The information generated should help us to develop more strategic and targeted approaches to prevent hate crimes.

I am also pleased that the important work you are undertaking will be supported.  In March, Attorney General Sessions announced that a $10 million dollar technical assistance program known as the Collaborative Reform Technical Assistance Center – a partnership with the International Association of Chiefs of Police and eight leading law enforcement leadership and labor organizations – will now include the prosecution and prevention of hate crimes.  For the first time, law enforcement will be able to access critical and innovative education and training resources on hate crimes investigation and prevention.

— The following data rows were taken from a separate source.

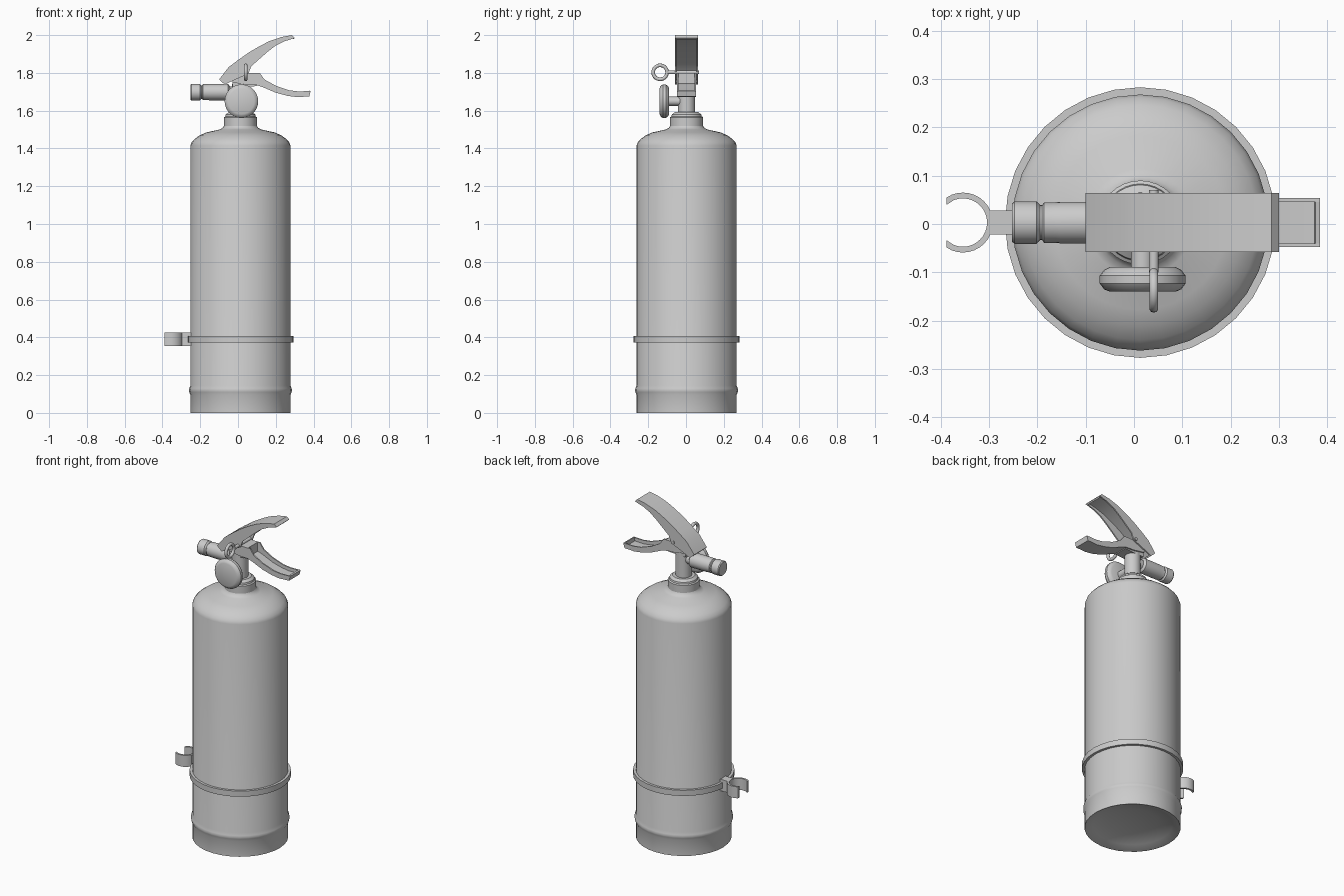
import bpy, bmesh, math
from mathutils import Vector, Matrix

if "Cube" in bpy.data.objects:
    bpy.data.objects.remove(bpy.data.objects["Cube"])

CX, CY = 0.013, 0.003  # axis of the cylinder


def finish(name, bm, angle=35):
    bmesh.ops.remove_doubles(bm, verts=bm.verts, dist=1e-5)
    bmesh.ops.recalc_face_normals(bm, faces=bm.faces)
    me = bpy.data.meshes.new(name)
    bm.to_mesh(me)
    bm.free()
    ob = bpy.data.objects.new(name, me)
    bpy.context.collection.objects.link(ob)
    bpy.ops.object.select_all(action='DESELECT')
    ob.select_set(True)
    bpy.context.view_layer.objects.active = ob
    bpy.ops.object.shade_smooth_by_angle(angle=math.radians(angle))
    return ob


def lathe(name, profile, origin, axis=(0, 0, 1), n=32, closed=False, angle=35):
    """Revolve (radius, distance) points around an axis through origin."""
    bm = bmesh.new()
    rot = Vector((0, 0, 1)).rotation_difference(Vector(axis)).to_matrix().to_4x4()
    mat = Matrix.Translation(origin) @ rot
    rings = []
    for r, h in profile:
        rings.append([bm.verts.new(mat @ Vector((r * math.cos(2 * math.pi * i / n),
                                                 r * math.sin(2 * math.pi * i / n), h)))
                      for i in range(n)] if r > 0 else [bm.verts.new(mat @ Vector((0, 0, h)))] * n)
    pairs = list(zip(rings, rings[1:])) + ([(rings[-1], rings[0])] if closed else [])
    for a, b in pairs:
        for i in range(n):
            j = (i + 1) % n
            vs = list(dict.fromkeys((a[i], a[j], b[j], b[i])))
            bm.faces.new(vs)
    return finish(name, bm, angle)


def ribbon(bm, top, bottom, y0, y1):
    """Solid strip between two matching (x, z) curves, from y0 to y1."""
    rows = [[bm.verts.new((x, y, z)) for (x, z), y in ((t, y0), (t, y1), (b, y1), (b, y0))]
            for t, b in zip(top, bottom)]
    for p, q in zip(rows, rows[1:]):
        for k in range(4):
            m = (k + 1) % 4
            bm.faces.new((p[k], p[m], q[m], q[k]))
    bm.faces.new(rows[0])
    bm.faces.new(rows[-1])


def offset(curve, d):
    """Move a curve sideways by d along its normals."""
    out = []
    for i, p in enumerate(curve):
        a, b = Vector(curve[max(i - 1, 0)]), Vector(curve[min(i + 1, len(curve) - 1)])
        t = (b - a).normalized()
        out.append((p[0] - t.y * d, p[1] + t.x * d))
    return out


def channel_lever(name, top, bottom, skin, d, half, t=0.008):
    """Bent sheet lever: two side flanges and a skin along one edge."""
    bm = bmesh.new()
    for s in (-1, 1):
        ribbon(bm, top, bottom, *sorted((CY + s * half, CY + s * (half - t))))
    ribbon(bm, skin, offset(skin, d), CY - half + t, CY + half - t)
    return finish(name, bm, 25)


# Cylinder body with weld bead, shoulder and recessed base
lathe("cylinder_body", [
    (0, 0.05), (0.14, 0.04), (0.22, 0.02), (0.264, 0), (0.265, 0.0), (0.265, 0.095),
    (0.271, 0.11), (0.273, 0.12), (0.271, 0.13), (0.265, 0.145), (0.265, 1.415),
    (0.259, 1.432), (0.243, 1.45), (0.215, 1.47), (0.18, 1.485), (0.111, 1.50),
    (0.095, 1.508), (0.087, 1.52), (0.08, 1.54)], (CX, CY, 0))

# Neck collar and valve stem
lathe("neck_collar", [(0.08, 1.51), (0.087, 1.515), (0.087, 1.565), (0.08, 1.57),
                      (0.078, 1.58), (0.062, 1.592), (0, 1.592)], (CX, CY, 0))
lathe("valve_stem", [(0.045, 1.58), (0.045, 1.74), (0, 1.74)], (CX, CY, 0), n=24)

# Strap around the cylinder
lathe("strap", [(0.262, 0.373), (0.28, 0.373), (0.28, 0.407), (0.262, 0.407)],
      (CX, CY, 0), closed=True)

# Hose clip: open ring and its stalk
bm = bmesh.new()
steps, open_half = 22, math.radians(57)
loops = []
for i in range(steps + 1):
    a = -math.pi + open_half + (2 * math.pi - 2 * open_half) * i / steps
    c, s = math.cos(a), math.sin(a)
    # cut ends lie on one straight plane
    ri = min(0.05, 0.034 / max(-c, 1e-6)) if c < 0 else 0.05
    if i in (0, steps):
        pts = [(-0.034, math.copysign(0.0515, s)), (-0.034, math.copysign(0.0366, s))]
    else:
        pts = [(0.062 * c, 0.062 * s), (ri * c, ri * s)]
    loops.append([bm.verts.new((-0.354 + x, CY + y, z)) for (x, y), z in
                  ((pts[0], 0.355), (pts[0], 0.425), (pts[1], 0.425), (pts[1], 0.355))])
for p, q in zip(loops, loops[1:]):
    for k in range(4):
        bm.faces.new((p[k], p[(k + 1) % 4], q[(k + 1) % 4], q[k]))
bm.faces.new(loops[0])
bm.faces.new(loops[-1])
finish("hose_clip_ring", bm)

bm = bmesh.new()
ribbon(bm, [(-0.298, 0.425), (-0.25, 0.425)], [(-0.298, 0.355), (-0.25, 0.355)],
       CY - 0.025, CY + 0.025)
finish("hose_clip_stalk", bm)

# Pressure gauge and its pipe
lathe("gauge", [(0, 0), (0.068, 0), (0.08, 0.006), (0.089, 0.018), (0.089, 0.034),
                (0.08, 0.046), (0.068, 0.051), (0, 0.051)],
      (0.018, -0.089, 1.65), (0, -1, 0), n=28)
lathe("gauge_pipe", [(0.024, 0), (0.024, 0.1)], (0.018, 0, 1.65), (0, -1, 0), n=16)

# Discharge nozzle
lathe("nozzle", [(0, 0), (0.04, 0), (0.044, 0.005), (0.044, 0.05), (0.036, 0.058),
                 (0.036, 0.062), (0.042, 0.066), (0.042, 0.09), (0.043, 0.1),
                 (0.043, 0.2), (0.03, 0.21), (0.03, 0.26)],
      (-0.252, CY, 1.698), (1, 0, 0), n=24)

# Valve head block between the levers
bm = bmesh.new()
ribbon(bm, [(-0.03, 1.755), (0.02, 1.80), (0.10, 1.80)],
       [(-0.03, 1.725), (0.02, 1.725), (0.10, 1.73)], CY - 0.043, CY + 0.043)
finish("valve_head", bm)

# Upper lever: channel open underneath
upper_top = [(-0.10, 1.765), (-0.05, 1.83), (0.0, 1.868), (0.06, 1.91), (0.115, 1.942),
             (0.166, 1.968), (0.23, 1.99), (0.285, 2.0), (0.30, 1.985)]
upper_low = [(-0.07, 1.738), (-0.02, 1.762), (0.055, 1.795), (0.07, 1.835), (0.115, 1.875),
             (0.155, 1.91), (0.20, 1.945), (0.245, 1.967), (0.30, 1.984)]
channel_lever("upper_lever", upper_top, upper_low, [(-0.07, 1.738)] + upper_top, -0.01, 0.061)

# Lower lever: channel open on top, with an end lip
lower_top = [(-0.03, 1.765), (0.05, 1.80), (0.115, 1.80), (0.14, 1.765), (0.20, 1.732),
             (0.27, 1.708), (0.32, 1.702), (0.385, 1.704)]
lower_low = [(-0.03, 1.75), (0.04, 1.738), (0.10, 1.735), (0.13, 1.725), (0.20, 1.695),
             (0.26, 1.679), (0.31, 1.672), (0.377, 1.675)]
channel_lever("lower_lever", lower_top, lower_low, lower_low + [(0.385, 1.704)], 0.01, 0.051)

# Safety pin with pull ring
lathe("safety_pin", [(0, 0), (0.01, 0), (0.01, 0.17), (0, 0.17)],
      (0.041, -0.1, 1.803), (0, 1, 0), n=12)
bpy.ops.mesh.primitive_torus_add(location=(0.041, -0.137, 1.803), rotation=(0, math.pi / 2, 0),
                                 major_radius=0.037, minor_radius=0.0095,
                                 major_segments=28, minor_segments=10)
ring = bpy.context.object
ring.name = "pin_ring"
bpy.ops.object.shade_smooth()
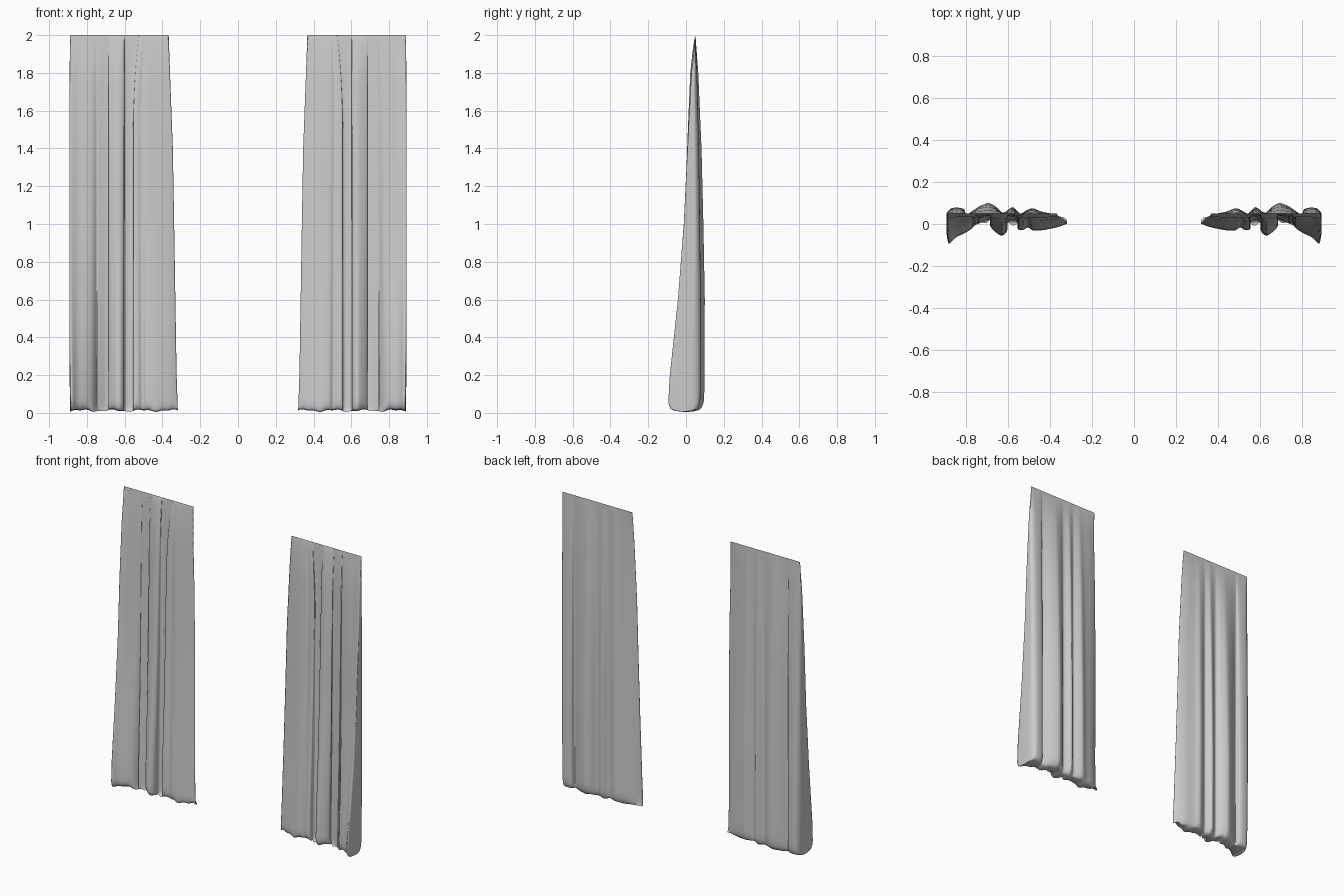
import bpy, math
from mathutils import Vector

if "Cube" in bpy.data.objects:
    bpy.data.objects.remove(bpy.data.objects["Cube"])

# Closed cross-section of the right curtain near the hem (x, y): front layer ...
FRONT_LAYER = [(.32, .0), (.36, -.015), (.43, -.03), (.48, -.032), (.505, -.018), (.53, -.03),
               (.553, -.025), (.556, .01), (.575, .02), (.60, .01), (.605, -.035), (.63, -.057),
               (.66, -.04), (.685, -.01), (.68, .02), (.70, .02), (.722, .01), (.745, .0),
               (.748, .015), (.77, -.02), (.805, -.045), (.85, -.068), (.882, -.097)]
# ... and the lining, outer edge back to inner edge
BACK_LAYER = [(.888, -.03), (.886, .04), (.87, .072), (.84, .078), (.81, .07), (.80, .045),
              (.78, .055), (.75, .076), (.72, .092), (.69, .099), (.655, .08), (.63, .055),
              (.61, .06), (.58, .08), (.56, .065), (.54, .05), (.51, .065), (.48, .075),
              (.44, .06), (.38, .045), (.33, .015), (.32, .0)]
PLANE = .05          # y of the straight top edge
STEPS = 5            # subdivisions per profile point
TOP, BOTTOM = 2.0, .012

# How far folds reach forward / back and where the inner edge sits, by height
FRONT = [(0, 1), (.2, .92), (.6, .63), (1, .42), (1.4, .29), (1.8, .15), (2, 0)]
BACK = [(0, .8), (.1, .95), (.6, 1), (1, .85), (1.4, .65), (1.8, .3), (2, 0)]
INNER = [(0, .318), (.2, .325), (1, .338), (1.4, .345), (1.8, .36), (2, .367)]


def lookup(table, z):
    for (a, p), (b, q) in zip(table, table[1:]):
        if z <= b:
            return p + (q - p) * max(0, z - a) / (b - a)
    return table[-1][1]


def smooth_profile(points):
    """Catmull-Rom curve through the profile points."""
    p = [Vector(q) for q in points]
    p = [2 * p[0] - p[1]] + p + [2 * p[-1] - p[-2]]
    out = []
    for i in range(1, len(p) - 2):
        a, b, c, d = p[i - 1:i + 3]
        for k in range(STEPS):
            t = k / STEPS
            out.append(.5 * (2 * b + (c - a) * t + (2 * a - 5 * b + 4 * c - d) * t * t
                             + (3 * b - a - 3 * c + d) * t ** 3))
    return out


profile = smooth_profile(FRONT_LAYER + BACK_LAYER)
n = len(profile)
heights = [BOTTOM, .013, .016, .025, .04, .06, .09, .13] + [.2 + .1 * i for i in range(17)]
heights += [1.85, 1.9, 1.94, 1.97, 1.985, TOP]

verts, faces = [], []
for r, z in enumerate(heights):
    front, back, inner = (lookup(t, z) for t in (FRONT, BACK, INNER))
    # hem rounds under and closes along a wavy seam on the floor
    tuck = (1, .5, .28, .14, .05)[r] if r < 5 else 0
    for p in profile:
        x = p.x + (inner - .32) * max(0, (.55 - p.x) / .23)
        if p.y < .03:
            x -= .04 * max(0, (z - 1.5) / .5) ** 2 * max(0, 1 - abs(p.x - .54) / .06)
        x += .01 * math.sin(math.pi * z / 2) * max(0, (p.x - .85) / .036)
        outer = min(1, max(0, (p.x - .74) / .1))   # outer fold flares only low down
        d = p.y - PLANE
        amp = back if d > 0 else front ** (.72 + .28 * outer)
        y = PLANE + d * amp
        wob = math.sin(40 * p.x) + .6 * math.sin(95 * p.x + 1)
        y += tuck * (.012 + .015 * wob - y)
        zz = z + max(0, 1 - z / .13) * .005 * wob
        verts.append((min(x, .893), y, max(.004, zz)))
    if r:
        a, b = (r - 1) * n, r * n
        for j in range(n):
            k = (j + 1) % n
            faces.append((a + j, a + k, b + k, b + j))

# Pair of curtains, left one mirrored
mesh = bpy.data.meshes.new("curtains")
mesh.from_pydata(verts, [], faces)
curtain = bpy.data.objects.new("curtains", mesh)
bpy.context.collection.objects.link(curtain)
mirror = curtain.modifiers.new("mirror", "MIRROR")
mirror.use_mirror_merge = False

bpy.context.view_layer.objects.active = curtain
curtain.select_set(True)
bpy.ops.object.shade_smooth()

Before I conclude, I want to thank the Office of Community Oriented Policing Services and the Community Relations Service for making this roundtable and our new website possible.

The Department is taking many steps to combat hate crimes, but it is the brave men and women of our local, state, and federal law enforcement agencies who are on the front lines of the crime fight. 

We depend on you to implement President Washington’s vision of a nation that “gives to bigotry no sanction, to persecution no assistance, [and] requires only that [people] who live under its protection … demean themselves as good citizens.”

So let us move forward with a renewed commitment to the principle that every American should enjoy equal protection of the laws, and should be free to live and worship in safety.

I thank you for your service to your communities and to your country.

Hate Crimes
Updated October 29, 2018